• What this task involves
Your answer should be exactly the lines from the one that contains "model.name = 'fruit';" through the final line of the entries below, and nothing else.
---
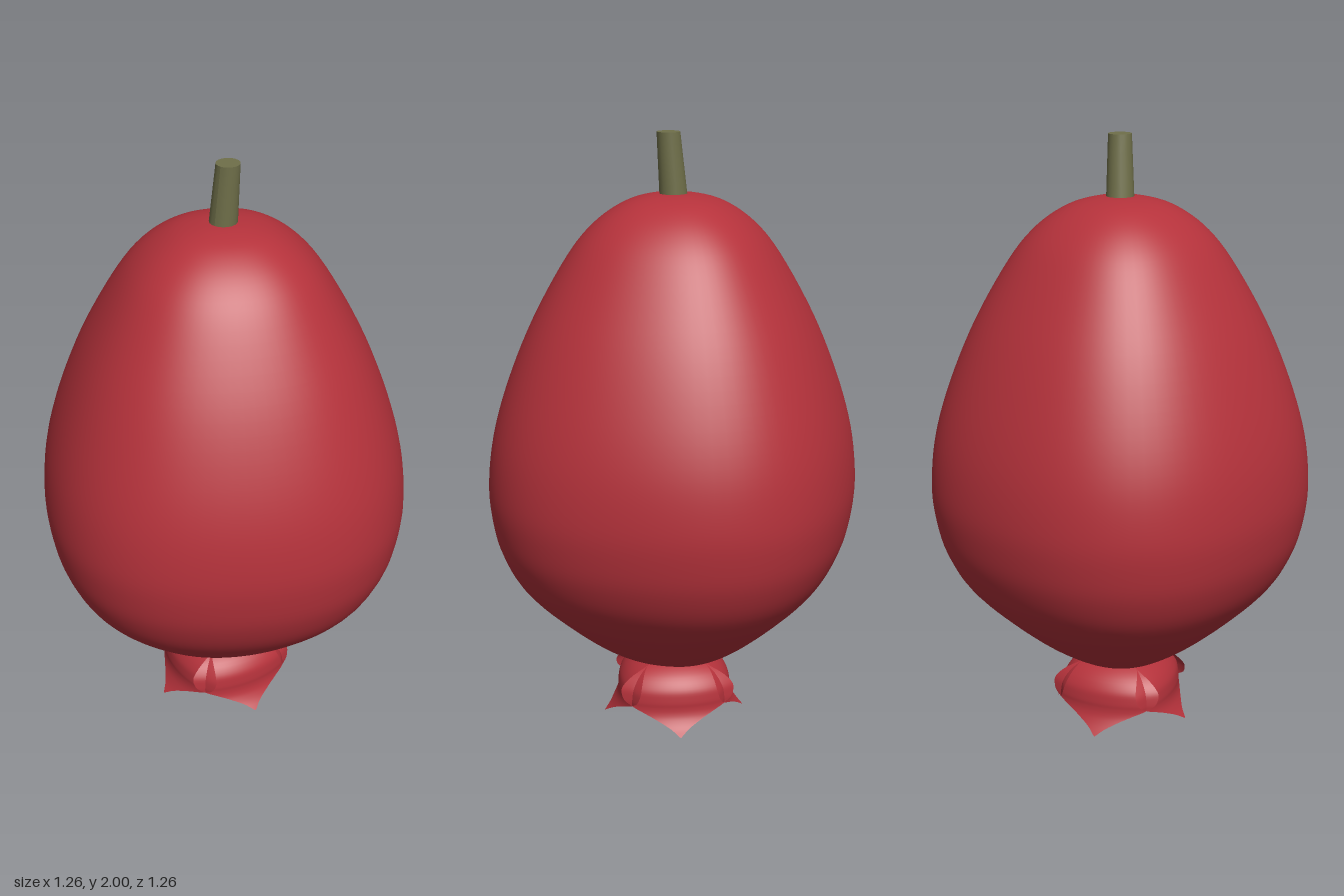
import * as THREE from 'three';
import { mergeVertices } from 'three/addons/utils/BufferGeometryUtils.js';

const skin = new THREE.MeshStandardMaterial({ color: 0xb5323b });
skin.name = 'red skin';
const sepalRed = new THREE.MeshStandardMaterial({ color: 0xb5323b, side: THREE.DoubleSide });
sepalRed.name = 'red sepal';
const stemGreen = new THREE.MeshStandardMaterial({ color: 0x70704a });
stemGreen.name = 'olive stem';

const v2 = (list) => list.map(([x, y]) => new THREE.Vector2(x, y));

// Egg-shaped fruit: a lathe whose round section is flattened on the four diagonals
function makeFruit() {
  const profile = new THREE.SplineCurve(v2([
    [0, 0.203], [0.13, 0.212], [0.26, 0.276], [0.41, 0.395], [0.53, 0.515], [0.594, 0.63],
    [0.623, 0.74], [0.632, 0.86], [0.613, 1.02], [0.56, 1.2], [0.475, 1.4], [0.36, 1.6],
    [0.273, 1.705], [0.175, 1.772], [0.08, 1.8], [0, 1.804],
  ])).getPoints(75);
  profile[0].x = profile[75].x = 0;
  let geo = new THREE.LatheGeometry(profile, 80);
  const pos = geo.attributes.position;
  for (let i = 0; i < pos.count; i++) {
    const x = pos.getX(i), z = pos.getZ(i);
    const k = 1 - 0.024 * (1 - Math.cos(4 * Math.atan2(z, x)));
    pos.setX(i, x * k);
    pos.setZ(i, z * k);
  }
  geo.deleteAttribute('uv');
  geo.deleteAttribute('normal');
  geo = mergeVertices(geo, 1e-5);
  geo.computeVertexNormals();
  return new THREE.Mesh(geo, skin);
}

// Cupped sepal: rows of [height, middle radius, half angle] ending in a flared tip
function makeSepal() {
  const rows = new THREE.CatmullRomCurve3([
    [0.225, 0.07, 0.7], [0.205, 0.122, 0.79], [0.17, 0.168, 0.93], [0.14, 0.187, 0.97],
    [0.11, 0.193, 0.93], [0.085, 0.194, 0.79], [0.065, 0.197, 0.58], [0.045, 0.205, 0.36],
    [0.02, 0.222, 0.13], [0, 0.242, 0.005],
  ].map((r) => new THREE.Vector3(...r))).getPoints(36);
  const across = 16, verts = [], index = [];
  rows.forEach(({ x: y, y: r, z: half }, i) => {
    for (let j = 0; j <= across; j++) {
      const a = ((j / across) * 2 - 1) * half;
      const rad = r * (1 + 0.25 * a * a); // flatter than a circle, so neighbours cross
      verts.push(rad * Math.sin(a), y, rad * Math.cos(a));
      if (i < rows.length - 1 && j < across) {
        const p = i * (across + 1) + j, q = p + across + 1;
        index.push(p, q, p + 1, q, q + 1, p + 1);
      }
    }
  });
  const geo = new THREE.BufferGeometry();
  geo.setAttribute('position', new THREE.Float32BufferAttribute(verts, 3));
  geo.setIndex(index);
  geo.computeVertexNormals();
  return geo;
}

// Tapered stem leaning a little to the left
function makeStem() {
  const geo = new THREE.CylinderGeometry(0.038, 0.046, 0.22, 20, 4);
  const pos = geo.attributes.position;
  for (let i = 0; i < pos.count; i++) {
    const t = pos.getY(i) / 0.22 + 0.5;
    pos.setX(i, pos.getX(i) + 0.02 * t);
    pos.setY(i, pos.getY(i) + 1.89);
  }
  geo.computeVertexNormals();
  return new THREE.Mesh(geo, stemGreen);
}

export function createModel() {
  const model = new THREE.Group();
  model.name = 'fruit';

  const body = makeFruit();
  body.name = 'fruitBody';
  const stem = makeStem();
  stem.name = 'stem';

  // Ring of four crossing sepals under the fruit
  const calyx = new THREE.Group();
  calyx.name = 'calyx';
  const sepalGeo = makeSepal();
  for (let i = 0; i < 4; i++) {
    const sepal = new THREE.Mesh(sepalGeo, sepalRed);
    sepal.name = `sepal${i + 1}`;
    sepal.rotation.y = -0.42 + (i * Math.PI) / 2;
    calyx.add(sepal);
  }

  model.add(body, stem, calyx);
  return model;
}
---
• Completed task
  model.name = 'fruit';

  const body = makeFruit();
  body.name = 'fruitBody';
  const stem = makeStem();
  stem.name = 'stem';

  // Ring of four crossing sepals under the fruit
  const calyx = new THREE.Group();
  calyx.name = 'calyx';
  const sepalGeo = makeSepal();
  for (let i = 0; i < 4; i++) {
    const sepal = new THREE.Mesh(sepalGeo, sepalRed);
    sepal.name = `sepal${i + 1}`;
    sepal.rotation.y = -0.42 + (i * Math.PI) / 2;
    calyx.add(sepal);
  }

  model.add(body, stem, calyx);
  return model;
}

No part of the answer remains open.